The Council on Credentialing in Pharmacy (CCP), established in 1999, provides leadership, guidance, public information, and coordination for the profession’s credentialing programs. In 2014, CCP released Credentialing and Privileging of Pharmacists: A Resource Paper from the Council on Credentialing in Pharmacy. The purpose of this resource is to educate pharmacists about credentialing and privileging processes and to assist those who are introducing or enhancing a credentialing and privileging system for pharmacists within their health care setting.
Health care providers are increasingly more accountable for the quality of the care delivered to patients. As efforts to provide and reward efficient, affordable, and higher quality health care expand in the U.S. health care system, and pharmacists begin to function as part of health care teams, greater importance is being placed on credentialing and privileging of all health professionals.
The Innovations article found on page 50 examines how credentialing and privileging processes are utilized in real-world practice settings—from the U.S. Public Health Service (USPHS) since the late 1990s to the U.S. Department of Veterans Affairs in the early 2000s, managed care as evidenced by Kaiser Permanente, and the independent community pharmacy setting as illustrated by Goodrich Pharmacy in Minnesota with former APhA President Steve Simenson, BSPharm, FAPhA, FACA.

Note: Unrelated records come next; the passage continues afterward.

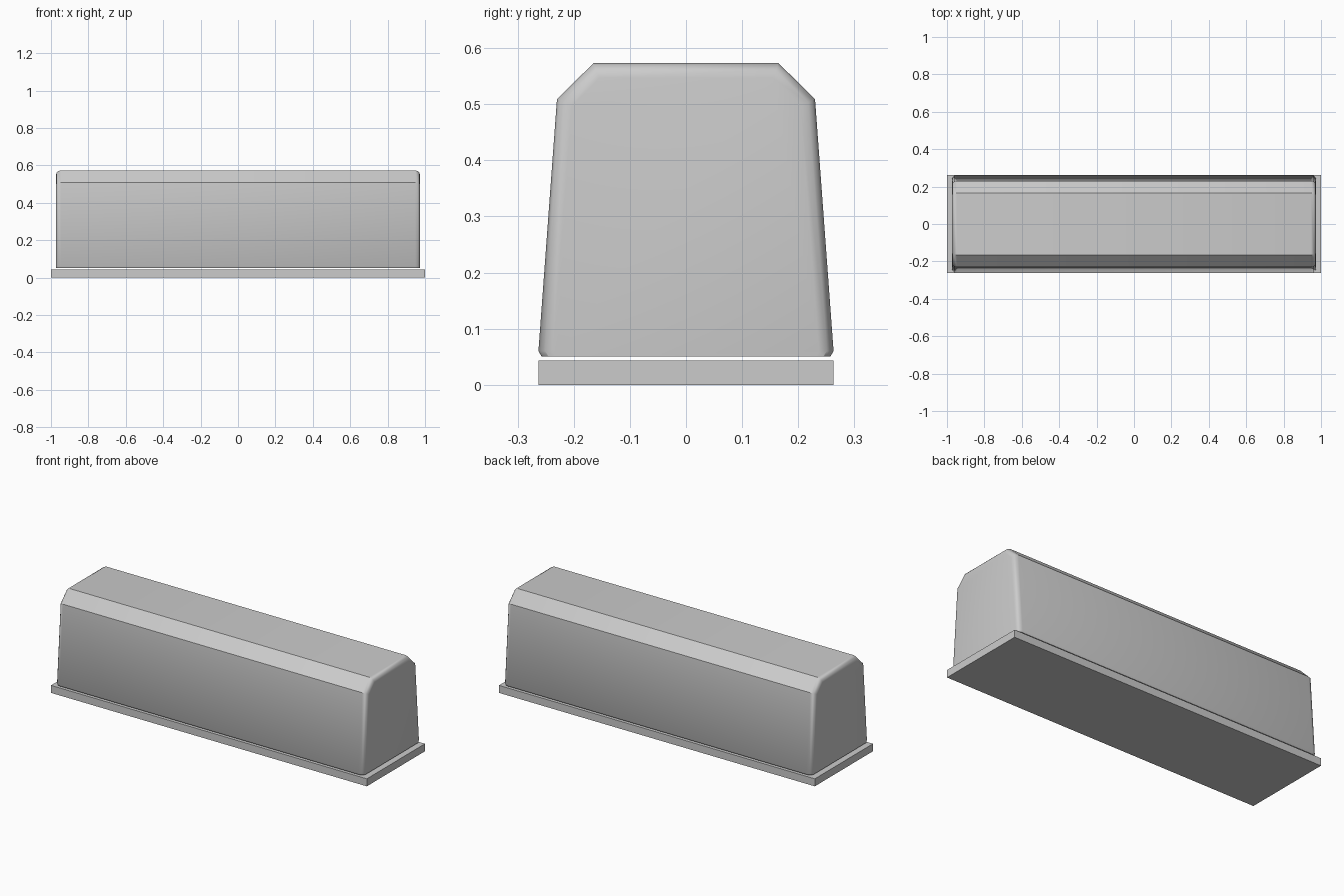
import bpy, bmesh

if "Cube" in bpy.data.objects:
    bpy.data.objects.remove(bpy.data.objects["Cube"])

# Base slab
bpy.ops.mesh.primitive_cube_add(size=1, location=(0, 0, 0.0215))
base = bpy.context.object
base.name = "base_plate"
base.scale = (2.0, 0.526, 0.043)
bpy.ops.object.transform_apply(location=True, scale=True)


def section(inset):
    """Half-hexagon-like cross-section, shrunk on the sides and top."""
    half = [(0.257, 0.05), (0.263, 0.06), (0.23, 0.509), (0.165, 0.573)]
    right = []
    for i, (y, z) in enumerate(half):
        top = inset if i == 3 else inset * 0.5 if i == 2 else 0
        side = inset * 0.4 if i == 3 else inset
        right.append((y - side, z - top))
    return right + [(-y, z) for y, z in reversed(right)]


# Long cover lofted from end to end, with rounded end edges
steps = [(0.947, 0.0), (0.962, 0.004), (0.970, 0.012), (0.973, 0.026)]
rings = [(-x, i) for x, i in reversed(steps)] + steps
bm = bmesh.new()
loops = [[bm.verts.new((x, y, z)) for y, z in section(i)] for x, i in rings]
for a, b in zip(loops, loops[1:]):
    for k in range(len(a)):
        n = (k + 1) % len(a)
        bm.faces.new((a[k], a[n], b[n], b[k]))
bm.faces.new(loops[0])
bm.faces.new(loops[-1])
bmesh.ops.recalc_face_normals(bm, faces=bm.faces)
mesh = bpy.data.meshes.new("cover")
bm.to_mesh(mesh)
bm.free()
cover = bpy.data.objects.new("cover", mesh)
bpy.context.collection.objects.link(cover)

# Smooth the rounded ends, keep the chamfers crisp
bpy.ops.object.select_all(action='DESELECT')
cover.select_set(True)
bpy.context.view_layer.objects.active = cover
bpy.ops.object.shade_smooth_by_angle(angle=0.6)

The article includes many strong arguments to establish a credentialing and privileging process for pharmacists. Lea Price, PharmD, BCPS, from Kaiser Permanente Colorado, noted something we often hear from Board of Pharmacy Specialties Board Certified Pharmacists: “Physicians and nurses can feel confident that we perform at the highest level with the additional respect afforded by the credenitaling process.”
However, I believe that RADM Pamela Schweitzer, PharmD, BCACP, U.S. Assistant Surgeon General and Chief Professional Officer, Pharmacy, for the USPHS, said it best: “We realized at the time that if we expected to be reimbursed, we would have to have uniformity among credentials and competencies—similar to the medical staff.”